◆ **Data for processing**:
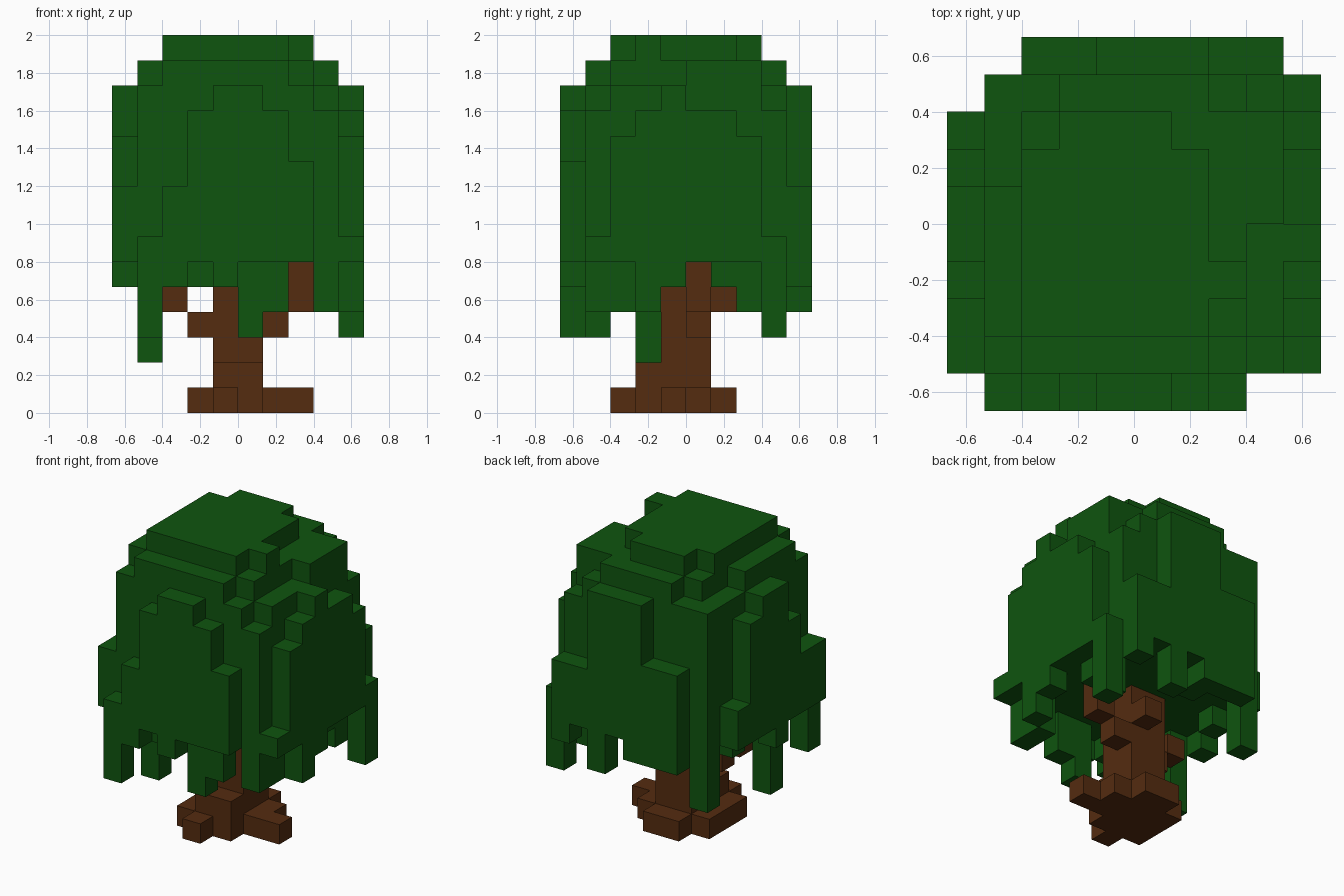
import bpy, bmesh
from mathutils import Vector

if "Cube" in bpy.data.objects:
    bpy.data.objects.remove(bpy.data.objects["Cube"], do_unlink=True)

U = 2 / 15        # edge length of one block
HALF = 5          # the tree is ten blocks wide and deep


def material(name, rgb):
    m = bpy.data.materials.new(name)
    m.use_nodes = True
    m.diffuse_color = (*rgb, 1)
    bsdf = m.node_tree.nodes["Principled BSDF"]
    bsdf.inputs["Base Color"].default_value = (*rgb, 1)
    bsdf.inputs["Roughness"].default_value = 0.9
    return m


leaf_green = material("leaf green", (0.0048, 0.09, 0.0048))
bark_brown = material("bark brown", (0.09, 0.025, 0.005))


def block(x0, x1, y0, y1, z0, z1):
    """Set of block cells; upper limits are exclusive."""
    return {(x, y, z) for x in range(x0, x1) for y in range(y0, y1) for z in range(z0, z1)}


def build(name, cells, mat):
    """Mesh the outer skin of a set of blocks and merge its flat areas."""
    bm = bmesh.new()
    verts = {}

    def vert(p):
        if p not in verts:
            verts[p] = bm.verts.new(((p[0] - HALF) * U, (p[1] - HALF) * U, p[2] * U))
        return verts[p]

    for c in sorted(cells):
        for axis in range(3):
            for side in (0, 1):
                n = list(c)
                n[axis] += 2 * side - 1
                if tuple(n) in cells:
                    continue
                a, b = (axis + 1) % 3, (axis + 2) % 3
                loop = []
                for da, db in ((0, 0), (1, 0), (1, 1), (0, 1)):
                    p = list(c)
                    p[axis] += side
                    p[a] += da
                    p[b] += db
                    loop.append(vert(tuple(p)))
                bm.faces.new(loop if side else loop[::-1])
    bmesh.ops.dissolve_limit(bm, angle_limit=0.01, verts=bm.verts[:], edges=bm.edges[:])
    me = bpy.data.meshes.new(name)
    bm.to_mesh(me)
    bm.free()
    me.materials.append(mat)
    ob = bpy.data.objects.new(name, me)
    bpy.context.collection.objects.link(ob)
    return ob


# Crown: height of each leaf column in blocks (hex), one row per step from front to back
crown_rows = [
    ".79cddca..",
    "9deeeeedc7",
    "9efffffedb",
    "beffffffdc",
    "defffffedd",
    "defffffeec",
    "cdfffffeec",
    "8defffeeeb",
    ".ddeeeedc7",
    "..aaddd99.",
]
# Hanging strands: (column, row) -> lowest block; other columns end at level 6
strands = {
    (1, 0): 3, (2, 0): 5, (4, 0): 5,
    (3, 1): 5, (5, 1): 3, (6, 1): 4, (8, 1): 4,
    (1, 3): 2, (0, 4): 5, (9, 3): 4, (9, 4): 5,
    (8, 2): 4, (8, 6): 5, (8, 7): 4, (1, 6): 5,
    (1, 8): 3, (9, 8): 3, (4, 8): 5,
    (2, 9): 5, (3, 9): 5, (4, 9): 5, (6, 9): 4, (8, 9): 5,
}
leaves = set()
for y, row in enumerate(crown_rows):
    for x, h in enumerate(row):
        if h != ".":
            leaves |= block(x, x + 1, y, y + 1, strands.get((x, y), 6), int(h, 16))
build("leaf_crown", leaves, leaf_green)

# Trunk with roots spreading at the ground and stepped branches
trunk = block(4, 6, 4, 6, 0, 6) | block(4, 6, 3, 4, 0, 2)
roots = (block(3, 4, 3, 6, 0, 1) | block(4, 5, 2, 3, 0, 1) | block(4, 6, 6, 7, 0, 1)
         | block(6, 7, 4, 6, 0, 1) | block(7, 8, 4, 5, 0, 1))
branches = (block(3, 4, 4, 5, 3, 4) | block(2, 3, 4, 5, 4, 5)
            | block(6, 7, 5, 6, 3, 4) | block(7, 8, 5, 6, 4, 6)
            | block(5, 6, 6, 7, 4, 5))
build("trunk_roots_and_branches", trunk | roots | branches, bark_brown)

◆ **Work required**: Repeat each entry exactly. Pictures do not belong in the copy.

◆ **Problem solution**:
import bpy, bmesh
from mathutils import Vector

if "Cube" in bpy.data.objects:
    bpy.data.objects.remove(bpy.data.objects["Cube"], do_unlink=True)

U = 2 / 15        # edge length of one block
HALF = 5          # the tree is ten blocks wide and deep


def material(name, rgb):
    m = bpy.data.materials.new(name)
    m.use_nodes = True
    m.diffuse_color = (*rgb, 1)
    bsdf = m.node_tree.nodes["Principled BSDF"]
    bsdf.inputs["Base Color"].default_value = (*rgb, 1)
    bsdf.inputs["Roughness"].default_value = 0.9
    return m


leaf_green = material("leaf green", (0.0048, 0.09, 0.0048))
bark_brown = material("bark brown", (0.09, 0.025, 0.005))


def block(x0, x1, y0, y1, z0, z1):
    """Set of block cells; upper limits are exclusive."""
    return {(x, y, z) for x in range(x0, x1) for y in range(y0, y1) for z in range(z0, z1)}


def build(name, cells, mat):
    """Mesh the outer skin of a set of blocks and merge its flat areas."""
    bm = bmesh.new()
    verts = {}

    def vert(p):
        if p not in verts:
            verts[p] = bm.verts.new(((p[0] - HALF) * U, (p[1] - HALF) * U, p[2] * U))
        return verts[p]

    for c in sorted(cells):
        for axis in range(3):
            for side in (0, 1):
                n = list(c)
                n[axis] += 2 * side - 1
                if tuple(n) in cells:
                    continue
                a, b = (axis + 1) % 3, (axis + 2) % 3
                loop = []
                for da, db in ((0, 0), (1, 0), (1, 1), (0, 1)):
                    p = list(c)
                    p[axis] += side
                    p[a] += da
                    p[b] += db
                    loop.append(vert(tuple(p)))
                bm.faces.new(loop if side else loop[::-1])
    bmesh.ops.dissolve_limit(bm, angle_limit=0.01, verts=bm.verts[:], edges=bm.edges[:])
    me = bpy.data.meshes.new(name)
    bm.to_mesh(me)
    bm.free()
    me.materials.append(mat)
    ob = bpy.data.objects.new(name, me)
    bpy.context.collection.objects.link(ob)
    return ob


# Crown: height of each leaf column in blocks (hex), one row per step from front to back
crown_rows = [
    ".79cddca..",
    "9deeeeedc7",
    "9efffffedb",
    "beffffffdc",
    "defffffedd",
    "defffffeec",
    "cdfffffeec",
    "8defffeeeb",
    ".ddeeeedc7",
    "..aaddd99.",
]
# Hanging strands: (column, row) -> lowest block; other columns end at level 6
strands = {
    (1, 0): 3, (2, 0): 5, (4, 0): 5,
    (3, 1): 5, (5, 1): 3, (6, 1): 4, (8, 1): 4,
    (1, 3): 2, (0, 4): 5, (9, 3): 4, (9, 4): 5,
    (8, 2): 4, (8, 6): 5, (8, 7): 4, (1, 6): 5,
    (1, 8): 3, (9, 8): 3, (4, 8): 5,
    (2, 9): 5, (3, 9): 5, (4, 9): 5, (6, 9): 4, (8, 9): 5,
}
leaves = set()
for y, row in enumerate(crown_rows):
    for x, h in enumerate(row):
        if h != ".":
            leaves |= block(x, x + 1, y, y + 1, strands.get((x, y), 6), int(h, 16))
build("leaf_crown", leaves, leaf_green)

# Trunk with roots spreading at the ground and stepped branches
trunk = block(4, 6, 4, 6, 0, 6) | block(4, 6, 3, 4, 0, 2)
roots = (block(3, 4, 3, 6, 0, 1) | block(4, 5, 2, 3, 0, 1) | block(4, 6, 6, 7, 0, 1)
         | block(6, 7, 4, 6, 0, 1) | block(7, 8, 4, 5, 0, 1))
branches = (block(3, 4, 4, 5, 3, 4) | block(2, 3, 4, 5, 4, 5)
            | block(6, 7, 5, 6, 3, 4) | block(7, 8, 5, 6, 4, 6)
            | block(5, 6, 6, 7, 4, 5))
build("trunk_roots_and_branches", trunk | roots | branches, bark_brown)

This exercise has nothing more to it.